Muttaburra's adoption of public art as a feature of the town has extended to its claim as the centre of Queensland, marked in steel with a detailed map and rainfall record.
The eye-catching design sits on top of the rise that the old hospital, now the Dr Arratta Memorial Museum, was built on.
As well as depicting the various elements that are special to the central western town via a map of Queensland that stands out on the horizon, the vagaries of 130 years of rainfall can be seen at a glance in front of it.
It's the work of Rob Turner, the chaplain for the Muttaburra and Ilfracombe State Schools, who has a building design background.
After he designed a garden complex for the Muttaburra school grounds, the local community development association asked if he'd design them something to enhance the cherished reputation as the centre of the state.
Mr Turner said despite having no public art experience he came up with a variety of options including a large dam structure and a sundial, but the winning one was simple and told a direct story rather than being cryptic.
The base of the monument has concentric circles and lines radiating out, which pays tribute to the indigenous heritage behind the town's name, Mootaburra, meaning Meeting of the Waters.
The monument itself displays a circle with a tail in the shape of a Q, a table with plates depicting outback hospitality, water lines, the blades of a windmill or the rays of the sun depending on your view, and the corner of a fenced paddock, all of which represented Muttaburra to the committee.
Discs on the U-shaped seating were created by school students' handprints. All of it was made with the intention of being maintenance-free.
Mr Turner said construction began 14 months ago and had been a real community endeavour, funded by the Barcaldine Shire Council, a Gambling Community Benefit Fund, and from some local groups.
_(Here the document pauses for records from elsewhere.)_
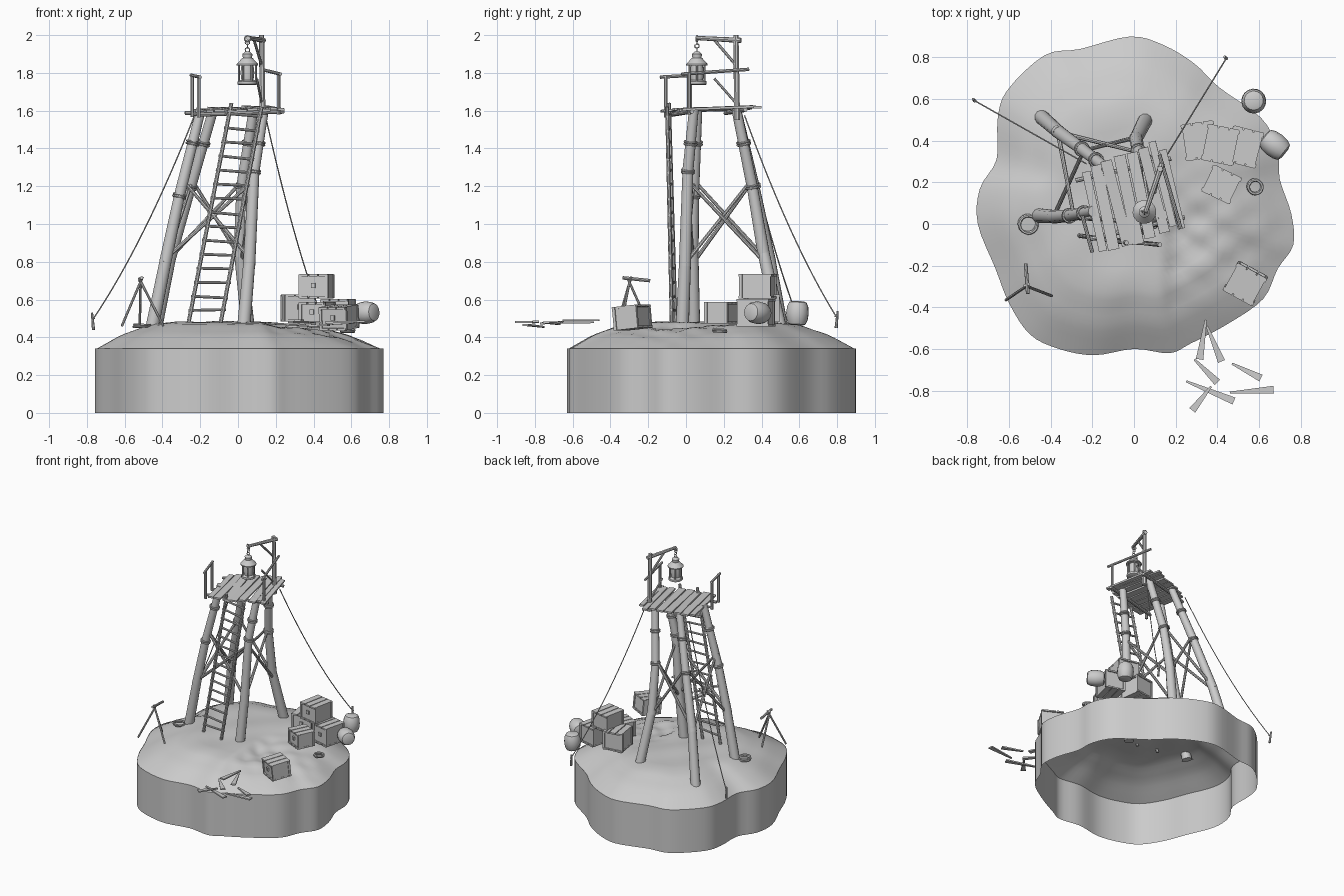
import bpy, bmesh, math, random
from mathutils import Vector, Matrix

if "Cube" in bpy.data.objects:
    bpy.data.objects.remove(bpy.data.objects["Cube"])
random.seed(4)

# ---------- helpers ----------
def finish(name, bm, smooth=True):
    bmesh.ops.recalc_face_normals(bm, faces=bm.faces)
    me = bpy.data.meshes.new(name)
    bm.to_mesh(me); bm.free()
    ob = bpy.data.objects.new(name, me)
    bpy.context.collection.objects.link(ob)
    if smooth:
        bpy.ops.object.select_all(action='DESELECT')
        ob.select_set(True)
        bpy.context.view_layer.objects.active = ob
        bpy.ops.object.shade_smooth_by_angle(angle=math.radians(40))

def tube(bm, pts, radii, n=8, closed=False):
    """Round bar along a path; radii is one number or one per point."""
    pts = [Vector(p) for p in pts]
    if not isinstance(radii, (list, tuple)): radii = [radii] * len(pts)
    rings, last = [], len(pts) - 1
    for i, p in enumerate(pts):
        a = pts[i - 1] if (closed or i) else p
        b = pts[(i + 1) % len(pts)] if closed else pts[min(i + 1, last)]
        t = (b - a).normalized()
        s = t.cross(Vector((0.31, 0.95, 0)) if abs(t.z) > .5 else Vector((0, 0, 1))).normalized()
        w = t.cross(s)
        rings.append([bm.verts.new(p + radii[i] * (s * math.cos(k * math.tau / n) + w * math.sin(k * math.tau / n))) for k in range(n)])
    pairs = list(zip(rings, rings[1:])) + ([(rings[-1], rings[0])] if closed else [])
    for r, q in pairs:
        for k in range(n):
            bm.faces.new((r[k], r[(k + 1) % n], q[(k + 1) % n], q[k]))
    if not closed:
        bm.faces.new(rings[0]); bm.faces.new(rings[-1])

def box(bm, size, mat):
    bmesh.ops.create_cube(bm, size=1, matrix=mat @ Matrix.Diagonal((*size, 1)))

def place(loc, rot=0, tilt=0, roll=0):
    return Matrix.Translation(loc) @ Matrix.Rotation(rot, 4, 'Z') @ Matrix.Rotation(tilt, 4, 'X') @ Matrix.Rotation(roll, 4, 'Y')

def ring(bm, c, axis, R, r, n=18):
    q = Vector(axis).to_track_quat('Z', 'Y')
    tube(bm, [Vector(c) + q @ Vector((R * math.cos(a * math.tau / n), R * math.sin(a * math.tau / n), 0)) for a in range(n)], r, 6, True)

def lerp_table(t, x):
    for (a, u), (b, v) in zip(t, t[1:]):
        if x <= b: return u + (v - u) * (x - a) / (b - a)
    return t[-1][1]

# ---------- ground mound and hollow wall ----------
OUT = [(-.02, .90), (-.26, .84), (-.43, .81), (-.61, .64), (-.655, .5), (-.66, .31), (-.74, .17), (-.75, 0), (-.665, -.215),
       (-.6, -.38), (-.5, -.53), (-.36, -.6), (-.19, -.63), (0, -.6), (.17, -.62), (.27, -.575), (.45, -.48), (.62, -.36),
       (.69, -.215), (.765, -.1), (.755, .05), (.7, .215), (.69, .36), (.61, .51), (.41, .655), (.29, .77), (.14, .86)]
edge = []
for i in range(len(OUT)):
    p0, p1, p2, p3 = [Vector(OUT[(i + k) % len(OUT)]) for k in (-1, 0, 1, 2)]
    for t in (0, .25, .5, .75):
        edge.append(.5 * (2 * p1 + (p2 - p0) * t + (2 * p0 - 5 * p1 + 4 * p2 - p3) * t * t + (3 * p1 - p0 - 3 * p2 + p3) * t ** 3))
MID = Vector((0, .12))
PROF = [(0, .478), (.5, .48), (.62, .469), (.7, .445), (.82, .412), (.93, .365), (1, .335)]

def ground(p, f):
    z = lerp_table(PROF, f)
    s = min(max((p.x - .12) / .1, 0), 1)
    dug = s * s * (3 - 2 * s) * math.exp(-((p.y + .12) / .28) ** 2) * max(0, 1 - f ** 3)
    lumps = .006 * math.sin(9 * p.x + 2) * math.sin(8 * p.y) + .004 * math.sin(17 * p.x) * math.cos(15 * p.y + 1)
    return z - dug * (.045 + .012 * math.sin(38 * p.y) * math.sin(25 * p.x)) + lumps * (1 - f ** 2)

bm = bmesh.new()
prev, N = None, len(edge)
centre = bm.verts.new((MID.x, MID.y, ground(MID, 0)))
for f in [k / 20 for k in range(1, 21)]:
    cur = []
    for e in edge:
        p = MID + (e - MID) * f
        cur.append(bm.verts.new((p.x, p.y, ground(p, f))))
    for k in range(N):
        j = (k + 1) % N
        bm.faces.new((prev[k], prev[j], cur[j], cur[k]) if prev else (centre, cur[k], cur[j]))
    prev = cur
finish("ground_mound", bm)
bm = bmesh.new()
lo, hi = [[bm.verts.new((e.x, e.y, z)) for e in edge] for z in (0, .34)]
for k in range(N):
    bm.faces.new((lo[k], lo[(k + 1) % N], hi[(k + 1) % N], hi[k]))
finish("ground_wall", bm)

# ---------- tower legs: spliced logs bound with rope ----------
LEGS = {"front_left": [(-.455, .04, .45), (-.38, .035, .82), (-.31, .04, 1.15), (-.2, .06, 1.59)],
        "back_left": [(-.44, .51, .43), (-.36, .44, .82), (-.25, .36, 1.2), (-.135, .27, 1.59)],
        "back_right": [(.055, .5, .44), (.01, .41, .85), (.02, .35, 1.2), (.08, .27, 1.59)],
        "front_right": [(.03, -.02, .45), (.06, -.005, .8), (.085, .01, 1.28), (.135, .04, 1.59)]}

def at(leg, z):
    pts = LEGS[leg]
    return Vector((lerp_table([(p[2], p[0]) for p in pts], z), lerp_table([(p[2], p[1]) for p in pts], z), z))

ropes = bmesh.new()
for n, pts in LEGS.items():
    bm = bmesh.new()
    P = [Vector(p) for p in pts]
    for i in range(3):
        d = (P[i + 1] - P[i]).normalized() * .02
        r = .036 - .003 * i
        tube(bm, [P[i] - d, (P[i] + P[i + 1]) / 2, P[i + 1] + d], [r, r - .002, r - .004], 12)
    finish(n + "_leg", bm)
    for z in (P[2].z, 1.43):
        for k in (-.008, .004):
            ring(ropes, at(n, z + k), at(n, z + .05) - at(n, z), .032, .006, 14)
finish("leg_rope_bindings", ropes)

# ---------- cross braces on each face ----------
bm = bmesh.new()
names = list(LEGS)
for i, a in enumerate(names):
    b = names[(i + 1) % 4]
    for p, q in ((a, b), (b, a)):
        s, e = at(p, .79 + .03 * (i % 2)), at(q, 1.23)
        d = (e - s).normalized() * .03
        tube(bm, [s - d, e + d], [.011, .009])
finish("cross_braces", bm)

# ---------- platform ----------
ANG = math.radians(13)
C, D = Vector((math.cos(ANG), math.sin(ANG), 0)), Vector((-math.sin(ANG), math.cos(ANG), 0))
def deck(u, v, z=0):
    return Vector((0, .13, 1.608 + .035 * u + .03 * v + z)) + C * u + D * v

bm = bmesh.new()
for u, w, v0, v1 in ((-.2, .04, -.22, .17), (-.147, .055, -.225, .19), (-.087, .055, -.22, .2), (-.027, .057, -.225, .21),
                     (.035, .053, -.21, .21), (.1, .05, -.2, .22), (.148, .035, -.18, .24), (.187, .035, -.2, .19)):
    box(bm, (w, v1 - v0, .013), place(deck(u, (v0 + v1) / 2), ANG + random.uniform(-.03, .03), random.uniform(.01, .05), random.uniform(-.06, .06)))
finish("platform_planks", bm, False)
bm = bmesh.new()
for v in (-.15, .14):
    tube(bm, [deck(-.255, v, -.016), deck(.215, v, -.016)], .011)
finish("platform_joists", bm)

# ---------- railings ----------
bm = bmesh.new()
for u, v in ((-.255, -.185), (-.26, -.05), (.185, -.16)):
    tube(bm, [deck(u, v, -.03), deck(u, v, .19)], .010)
tube(bm, [deck(-.255, -.215, .185), deck(-.262, -.03, .19)], .009)
tube(bm, [deck(-.26, -.05, -.016), deck(-.19, -.05, -.016)], .009)
tube(bm, [deck(.185, -.2, .185), deck(.165, .17, .2)], .009)
finish("railings", bm)

# ---------- lantern post and arm ----------
bm = bmesh.new()
tube(bm, [(.13, .27, 1.55), (.125, .265, 2.0)], [.017, .014])
tube(bm, [(.135, .29, 1.972), (.055, .055, 1.985)], [.014, .011])
tube(bm, [(.125, .265, 1.84), (.085, .15, 1.975)], .008)
tube(bm, [(.125, .265, 1.64), (.1, .15, 1.77)], .007)
finish("lantern_post", bm)

# ---------- lantern ----------
LX, LY = .05, .058
def lathe(bm, prof, n=16):
    tube(bm, [(LX, LY, z) for r, z in prof], [r for r, z in prof], n)
bm = bmesh.new()
lathe(bm, [(.044, 1.735), (.052, 1.74), (.052, 1.755), (.04, 1.762)])
lathe(bm, [(.057, 1.84), (.057, 1.847), (.026, 1.88)])
lathe(bm, [(.024, 1.878), (.027, 1.9), (.01, 1.914)])
for k in range(6):
    a = k * math.tau / 6
    x, y = LX + .045 * math.cos(a), LY + .045 * math.sin(a)
    tube(bm, [(x, y, 1.745), (x, y, 1.845)], .0055, 6)
for k in range(3):
    ring(bm, (LX, LY, 1.922 + k * .02), (1, 0, 0) if k % 2 else (0, 1, 0), .012, .003, 10)
ring(bm, (LX, LY, 1.98), (.3, 1, 0), .016, .004, 12)
finish("lantern_frame", bm)
bm = bmesh.new()
lathe(bm, [(.032, 1.76), (.037, 1.8), (.032, 1.842)])
finish("lantern_glass", bm)

# ---------- ladder ----------
bm = bmesh.new()
L0, L1 = Vector((-.265, -.055, .46)), Vector((-.035, -.09, 1.64))
R0, R1 = Vector((-.095, -.075, .46)), Vector((.125, -.1, 1.62))
tube(bm, [L0, L1], .011); tube(bm, [R0, R1], .011)
for k in range(15):
    t = .07 + k * .063
    a, b = L0.lerp(L1, t), R0.lerp(R1, t + random.uniform(-.006, .006))
    tube(bm, [a + (a - b) * .08, b + (b - a) * .08], .0075)
finish("ladder", bm)

# ---------- guy ropes and stakes ----------
for side, a, b in (("left", (-.23, .29, 1.575), (-.765, .592, .5)), ("right", (.145, .31, 1.575), (.443, .795, .51))):
    a, b = Vector(a), Vector(b)
    bm = bmesh.new()
    tube(bm, [a.lerp(b, t / 16) - Vector((0, 0, .28 * t / 16 * (1 - t / 16))) for t in range(17)], .0035, 6)
    ring(bm, b, (0, 0, 1), .006, .003, 10)
    finish(side + "_guy_rope", bm)
    bm = bmesh.new()
    tube(bm, [b + Vector((0, .0, -.06)), b + Vector((-.008, .008, .03))], [.009, .006])
    finish(side + "_stake", bm)

# ---------- small tripod ----------
bm = bmesh.new()
for foot, top in (((-.615, -.365, .46), (-.505, -.29, .72)), ((-.395, -.345, .46), (-.525, -.295, .715)), ((-.52, -.2, .47), (-.515, -.31, .715))):
    tube(bm, [foot, top], .007)
tube(bm, [(-.51, -.335, .715), (-.52, -.19, .7)], .009)
finish("tripod", bm)

# ---------- rope coils ----------
bm = bmesh.new()
for x, y, z, R in ((-.51, 0, .456, .042), (.58, .18, .43, .033)):
    for k in range(2):
        ring(bm, (x + .003 * k, y - .003 * (k % 2), z + .009 * k), (.04 * k, .03, 1), R, .007)
finish("rope_coils", bm)

# ---------- crates ----------
def crate(name, loc, size, rot, tilt=0):
    bm = bmesh.new()
    m = place(loc, rot, tilt)
    x, y, z = size
    T = Matrix.Translation
    box(bm, (x - .008, y - .008, z - .008), m)
    for i in (-1, 0, 1):
        for s in (-1, 1):
            box(bm, (x / 3 - .006, y + .012, .012), m @ T((i * x / 3, 0, s * (z / 2 - .004))))
    for sx in (-1, 1):
        for sy in (-1, 1):
            box(bm, (.016, .016, z), m @ T((sx * (x / 2 - .006), sy * (y / 2 - .006), 0)))
    box(bm, (.022, .012, .026), m @ T((0, -y / 2, .005)))
    finish(name, bm, False)

crate("left_crate", (.315, .4, .555), (.155, .165, .14), .15)
crate("right_crate", (.53, .37, .53), (.15, .165, .14), -.25)
crate("top_crate", (.415, .38, .67), (.155, .165, .125), -.2)
crate("small_crate", (.42, .19, .53), (.15, .13, .11), -.45)
crate("front_crate", (.535, -.285, .505), (.16, .14, .12), -.5, .1)

# ---------- barrels ----------
def barrel(name, loc, axis):
    bm = bmesh.new()
    c, d = Vector(loc), Vector(axis).normalized()
    tube(bm, [c + d * h for h in (-.064, -.058, -.035, 0, .035, .058, .064)], [.03, .046, .056, .06, .056, .046, .03], 16)
    finish(name, bm)
barrel("standing_barrel", (.575, .59, .528), (0, .05, 1))
barrel("lying_barrel", (.675, .38, .53), (.75, -.6, .05))

# ---------- scattered splinters ----------
bm = bmesh.new()
for a, b, c, d in ((.315, -.65, .345, -.46), (.42, -.66, .35, -.49), (.61, -.74, .47, -.67), (.4, -.76, .29, -.65),
                   (.48, -.85, .25, -.755), (.67, -.795, .46, -.81), (.28, -.895, .37, -.78)):
    z = random.uniform(.465, .495)
    p, q = Vector((a, b, z)), Vector((c, d, z + random.uniform(-.012, .012)))
    s = (q - p).cross(Vector((0, 0, 1))).normalized()
    v = [bm.verts.new(o + s * w * k + Vector((0, 0, h))) for h in (-.005, .005) for o, w, k in ((p, .018, 1), (p, .018, -1), (q, .005, -1), (q, .005, 1))]
    for f in ((0, 1, 2, 3), (4, 5, 6, 7), (0, 1, 5, 4), (1, 2, 6, 5), (2, 3, 7, 6), (3, 0, 4, 7)):
        bm.faces.new([v[k] for k in f])
finish("wood_splinters", bm, False)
People can now buy a paver and add their name to the historic record.
As for its location 17km east of the surveyed centre of Queensland, Mr Turner said when the survey was done it didn't include the islands along the coastline.
"We suggest if they were included, the centre would move more or less to where our monument is," he laughed.
Read more: Centre of Queensland sold